The vast majority of transplanted kidneys work well and long in recipients. “Graft” and patient survival statistics (updated regularly and available at www.unos.org) are somewhat less optimistic for heart and liver recipients—significantly less so for donor lungs. In any case, “replacement therapy” is not so analogous to auto mechanics as often portrayed. Donor body parts do not make one “as good as new.” Getting a new or used heart is not like replacing a carburetor.
The body’s natural defense mechanism against invading organisms produces an immune response to a foreign organ also. It attacks. Thwarting graft rejection requires complex daily regimens of immune suppression medications, at costs exceeding $10,000 annually. The financial impact on families can be staggering, first on account of “the wait,” then expensive surgery and ultimately a lifetime of follow-up treatments.
Eventually all of us die, but transplant patients typically die sooner. The miracle lasts only so long. Sometimes there is no miracle at all. Then pastors attend to the patient who dies waiting, or from surgical complications, or from post-operative graft rejection disease. We do not like to think, much less speak or write, of transplantation’s shadow. Yet it exists.
Hospice reintroduced the “good death” and how it might be obtained despite our high-tech hospital ways. But for those who die waiting for the miracle that never comes, even a good death is hard to come by. How do you consent to the inevitable or say your goodbyes while retaining hope for that last-minute miracle? Too often one does not die well while waiting for transplant, and pastoral care is further complicated and compromised.
Organ transplant medicine has both extended and improved the lives of many who would otherwise suffer too much and die too soon. It is an almost miraculous intervention of human ingenuity and compassion. Yet dimensions of transplantation do not fit the miracle image at all.

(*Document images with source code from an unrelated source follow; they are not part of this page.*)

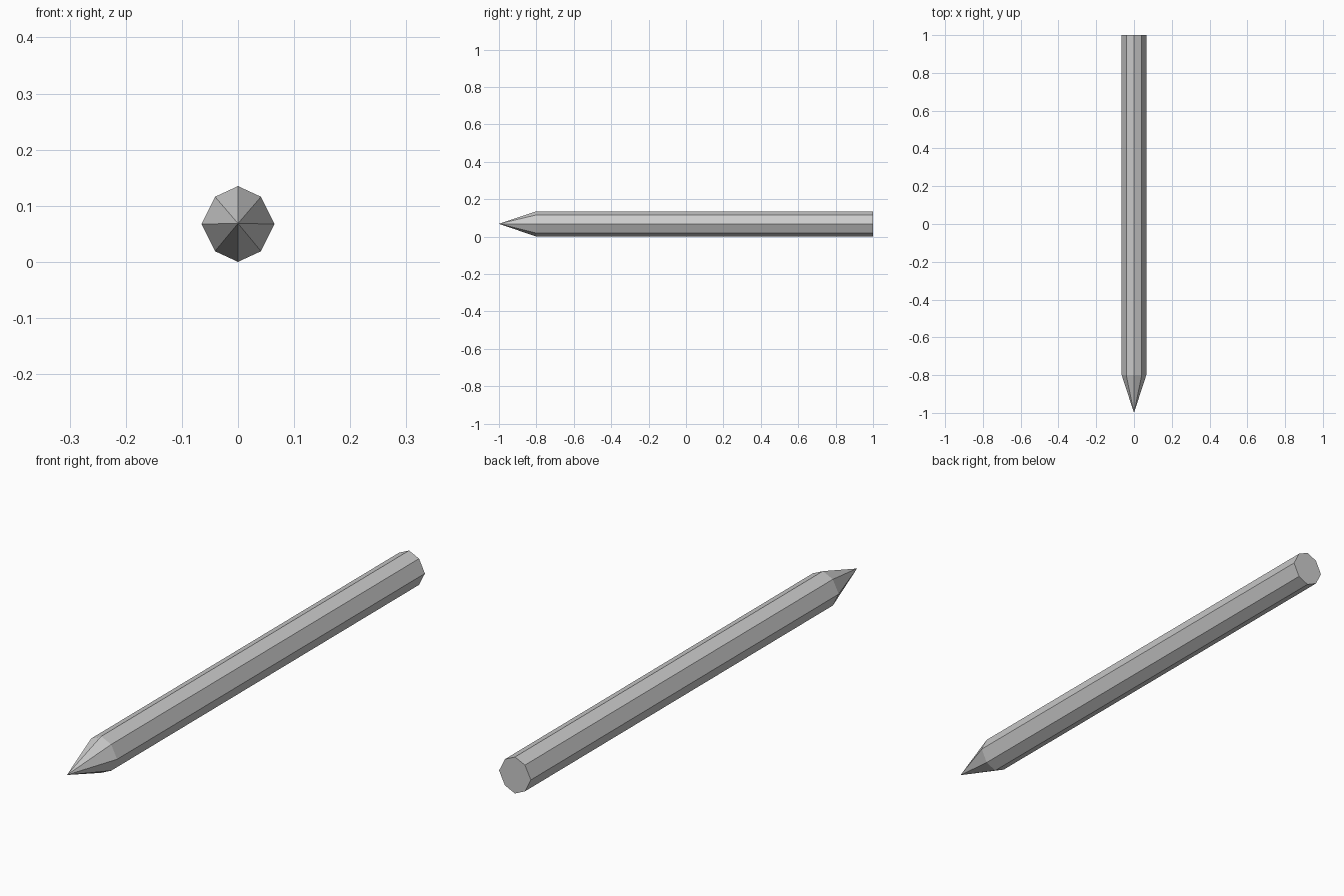
import bpy, bmesh

if "Cube" in bpy.data.objects:
    bpy.data.objects.remove(bpy.data.objects["Cube"])

# Octagonal cross-section (x, z), slightly flattened at the diagonals
RX, RZ, CZ = 0.065, 0.0675, 0.0675
DX, DZ = 0.041, 0.0485
section = [(RX, 0), (DX, DZ), (0, RZ), (-DX, DZ),
           (-RX, 0), (-DX, -DZ), (0, -RZ), (DX, -DZ)]
SHOULDER, TIP, END = -0.80, -1.0, 1.0

bm = bmesh.new()

# Shaft rings and sharpened point
front = [bm.verts.new((x, SHOULDER, CZ + z)) for x, z in section]
back = [bm.verts.new((x, END, CZ + z)) for x, z in section]
tip = bm.verts.new((0, TIP, CZ + 0.001))
n = len(section)
for i in range(n):
    j = (i + 1) % n
    bm.faces.new((front[i], front[j], back[j], back[i]))
    bm.faces.new((front[j], front[i], tip))

# Flat end cap
bm.faces.new(back)
bmesh.ops.recalc_face_normals(bm, faces=bm.faces)

mesh = bpy.data.meshes.new("pointed_stake")
bm.to_mesh(mesh)
bm.free()
bpy.context.collection.objects.link(bpy.data.objects.new("pointed_stake", mesh))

These beg the attention of, at least, those who would provide pastoral care.
We must step into the shadow, for many patients and families—outside of the public relations spotlight—are suffering and waiting for us there.

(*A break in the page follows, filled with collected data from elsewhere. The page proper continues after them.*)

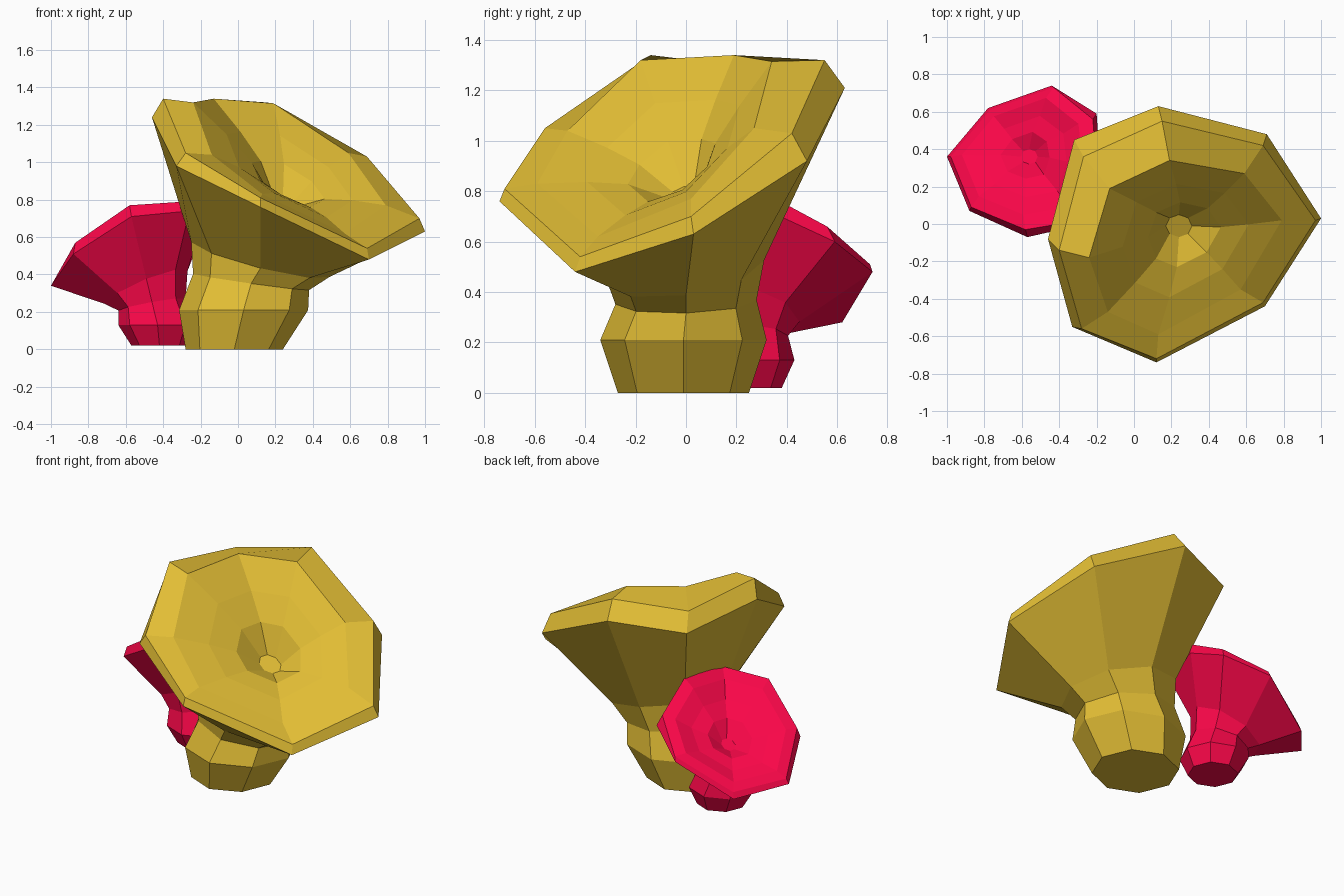
import bpy, bmesh, math
from mathutils import Vector

if "Cube" in bpy.data.objects:
    bpy.data.objects.remove(bpy.data.objects["Cube"])


def ring(cx, cy, cz, rx, ry, sx=0, sy=0):
    """Eight-sided ring, tilted by slopes sx and sy."""
    pts = []
    for k in range(8):
        a = k * math.pi / 4
        dx, dy = rx * math.cos(a), ry * math.sin(a)
        pts.append(Vector((cx + dx, cy + dy, cz + sx * dx + sy * dy)))
    return pts


def blend(a, b, t, lift=(0, 0, 0)):
    """Ring between a and b, pushed by lift to bulge the funnel."""
    return [p.lerp(q, t) + Vector(lift) for p, q in zip(a, b)]


def loft(name, rings, color):
    bm = bmesh.new()
    loops = [[bm.verts.new(p) for p in r] for r in rings]
    for a, b in zip(loops, loops[1:]):
        for i in range(8):
            j = (i + 1) % 8
            bm.faces.new((a[i], a[j], b[j], b[i]))
    bm.faces.new(loops[0][::-1])
    bm.faces.new(loops[-1])
    bmesh.ops.recalc_face_normals(bm, faces=bm.faces)
    me = bpy.data.meshes.new(name)
    bm.to_mesh(me)
    bm.free()
    ob = bpy.data.objects.new(name, me)
    bpy.context.collection.objects.link(ob)
    mat = bpy.data.materials.new(name + "_color")
    mat.diffuse_color = color
    mat.use_nodes = True
    mat.node_tree.nodes["Principled BSDF"].inputs["Base Color"].default_value = mat.diffuse_color
    me.materials.append(mat)


def vecs(pts):
    return [Vector(p) for p in pts]


# Large golden cup: stem rings, rim edge, rim top, inner lip, funnel
edge = vecs([(1, .03, .63), (.71, .48, .92), (.13, .63, 1.21), (-.32, .45, 1.18),
             (-.46, -.08, 1.24), (-.33, -.55, .98), (.12, -.74, .76), (.70, -.44, .48)])
top = vecs([(.97, .02, .70), (.69, .42, 1.03), (.15, .55, 1.32), (-.27, .36, 1.28),
            (-.40, -.14, 1.34), (-.28, -.56, 1.05), (.12, -.72, .81), (.69, -.42, .54)])
lip = vecs([(.79, .02, .77), (.59, .27, 1.05), (.19, .34, 1.315), (-.13, .19, 1.34),
            (-.24, -.18, 1.32), (-.14, -.47, 1.04), (.13, -.59, .83), (.57, -.35, .62)])
cap = ring(.24, -.01, .79, .07, .06, -.4, .3)
loft("large_cup", [
    ring(-.02, -.01, 0, .26, .26),
    ring(.03, -.01, .21, .345, .33),
    ring(.07, 0, .36, .31, .28, -.14, .03),
    ring(.12, 0, .48, .37, .31, -.25, .15),
    edge, top, lip,
    blend(lip, cap, .4, (.015, -.01, .03)),
    blend(lip, cap, .72, (.02, -.015, .04)), cap,
], (.76, .51, .035, 1))

# Small pink cup, leaning the other way
edge = vecs([(-.18, .31, .73), (-.20, .59, .60), (-.44, .74, .48), (-.78, .62, .28),
             (-1, .36, .34), (-.88, .07, .51), (-.57, -.07, .71), (-.26, 0, .74)])
top = vecs([(-.20, .30, .80), (-.22, .56, .66), (-.43, .73, .51), (-.77, .61, .32),
            (-.98, .36, .37), (-.87, .09, .57), (-.58, -.03, .77), (-.28, .02, .79)])
cap = ring(-.56, .36, .48, .045, .04, .4, -.3)
lip = blend(top, cap, .2, (-.015, .01, .02))
loft("small_cup", [
    ring(-.42, .23, .02, .15, .15),
    ring(-.43, .23, .13, .21, .20),
    ring(-.46, .24, .24, .18, .165, .18, -.08),
    ring(-.49, .26, .33, .22, .19, .4, -.25),
    edge, top, lip,
    blend(top, cap, .48, (-.01, .006, .015)),
    blend(top, cap, .75, (-.015, .01, .025)), cap,
], (.95, .002, .065, 1))
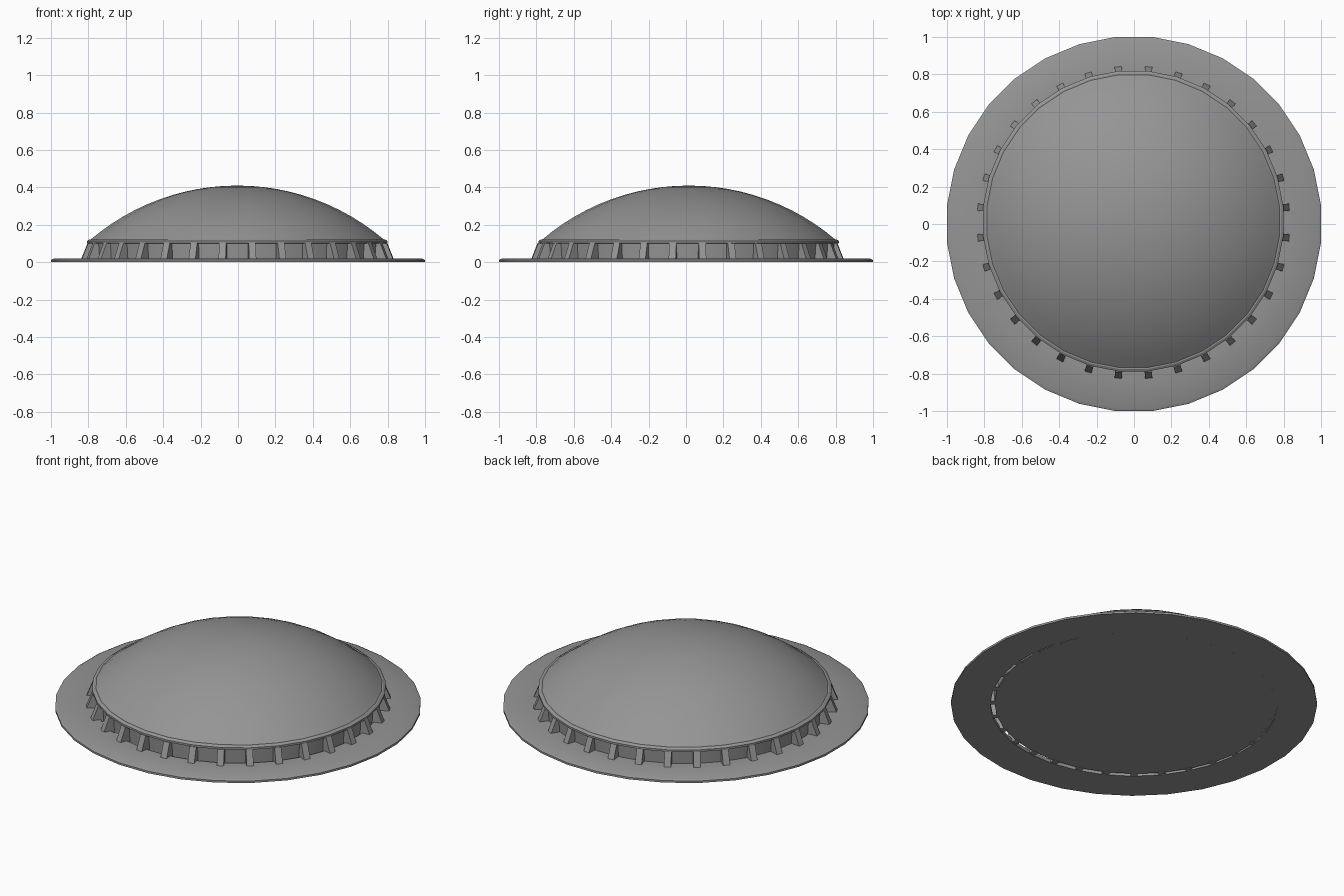
import bpy, bmesh, math
from mathutils import Matrix

if "Cube" in bpy.data.objects:
    bpy.data.objects.remove(bpy.data.objects["Cube"])

SIDES = 32
STEP = 2 * math.pi / SIDES
FLAT = 1 / math.cos(STEP / 2)      # corner radius for a given flat-to-centre radius

grey = bpy.data.materials.new("plain grey")
grey.use_nodes = True
colour = (0.3, 0.3, 0.3, 1)
grey.diffuse_color = colour
grey.node_tree.nodes["Principled BSDF"].inputs["Base Color"].default_value = colour


def finish(name, bm, location=(0, 0, 0), smooth=True):
    bmesh.ops.recalc_face_normals(bm, faces=bm.faces)
    mesh = bpy.data.meshes.new(name)
    bm.to_mesh(mesh)
    bm.free()
    mesh.materials.append(grey)
    obj = bpy.data.objects.new(name, mesh)
    bpy.context.collection.objects.link(obj)
    obj.location = location
    if smooth:
        bpy.ops.object.select_all(action='DESELECT')
        obj.select_set(True)
        bpy.context.view_layer.objects.active = obj
        bpy.ops.object.shade_smooth_by_angle(angle=math.radians(30))
    return obj


def lathe(name, profile, location=(0, 0, 0), closed=True):
    """Turn a (radius, height) profile; a zero radius becomes a pole."""
    bm = bmesh.new()
    rings = []
    for r, z in profile:
        if r < 1e-6:
            rings.append([bm.verts.new((0, 0, z))] * SIDES)
        else:
            rings.append([bm.verts.new((r * FLAT * math.cos((i + 0.5) * STEP),
                                        r * FLAT * math.sin((i + 0.5) * STEP), z))
                          for i in range(SIDES)])
    pairs = list(zip(rings, rings[1:]))
    if closed:
        pairs.append((rings[-1], rings[0]))
    for a, b in pairs:
        for i in range(SIDES):
            j = (i + 1) % SIDES
            corners = list(dict.fromkeys((a[i], a[j], b[j], b[i])))
            bm.faces.new(corners)
    return finish(name, bm, location)


# Wide flat flange with an open middle
lathe("base_flange", [(0.785, 0), (1.0, 0), (1.0, 0.012), (0.985, 0.02), (0.785, 0.02)])

# The upper parts sit a touch off the flange centre
OFFSET = (-0.004, 0.015, 0)

# Drum wall with its closed floor
lathe("drum_wall", [(0, 0.004), (0.775, 0.004), (0.782, 0.108)], OFFSET, closed=False)

# Collar lip around the top of the drum
lathe("collar", [(0.77, 0.098), (0.803, 0.102), (0.803, 0.114), (0.79, 0.122), (0.77, 0.122)],
      OFFSET)

# Shallow dome as a spherical cap
rim, bottom, top = 0.785, 0.12, 0.41
height = top - bottom
radius = (rim ** 2 + height ** 2) / (2 * height)
arc = math.asin(rim / radius)
cap = [(radius * math.sin(arc * k / 12), top - radius * (1 - math.cos(arc * k / 12)))
       for k in range(12, -1, -1)]
lathe("dome", cap, OFFSET, closed=False)

# Sloping buttress ribs around the drum
bm = bmesh.new()
side = [(0.76, 0.003), (0.843, 0.003), (0.803, 0.104), (0.76, 0.104)]
half = 0.019
for n in range(SIDES):
    turn = Matrix.Rotation((n + 0.5) * STEP, 4, 'Z')
    face = bm.faces.new([bm.verts.new((x, -half, z)) for x, z in side])
    out = bmesh.ops.extrude_face_region(bm, geom=[face], use_keep_orig=True)
    moved = [v for v in out["geom"] if isinstance(v, bmesh.types.BMVert)]
    bmesh.ops.translate(bm, verts=moved, vec=(0, 2 * half, 0))
    bmesh.ops.transform(bm, matrix=turn, verts=moved + list(face.verts))
finish("buttress_ribs", bm, (-0.003, 0.008, 0), smooth=False)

Tarris D. Rosell is associate professor of pastoral care and practice of ministry at Central Baptist Theological Seminary in Kansas City, Kan.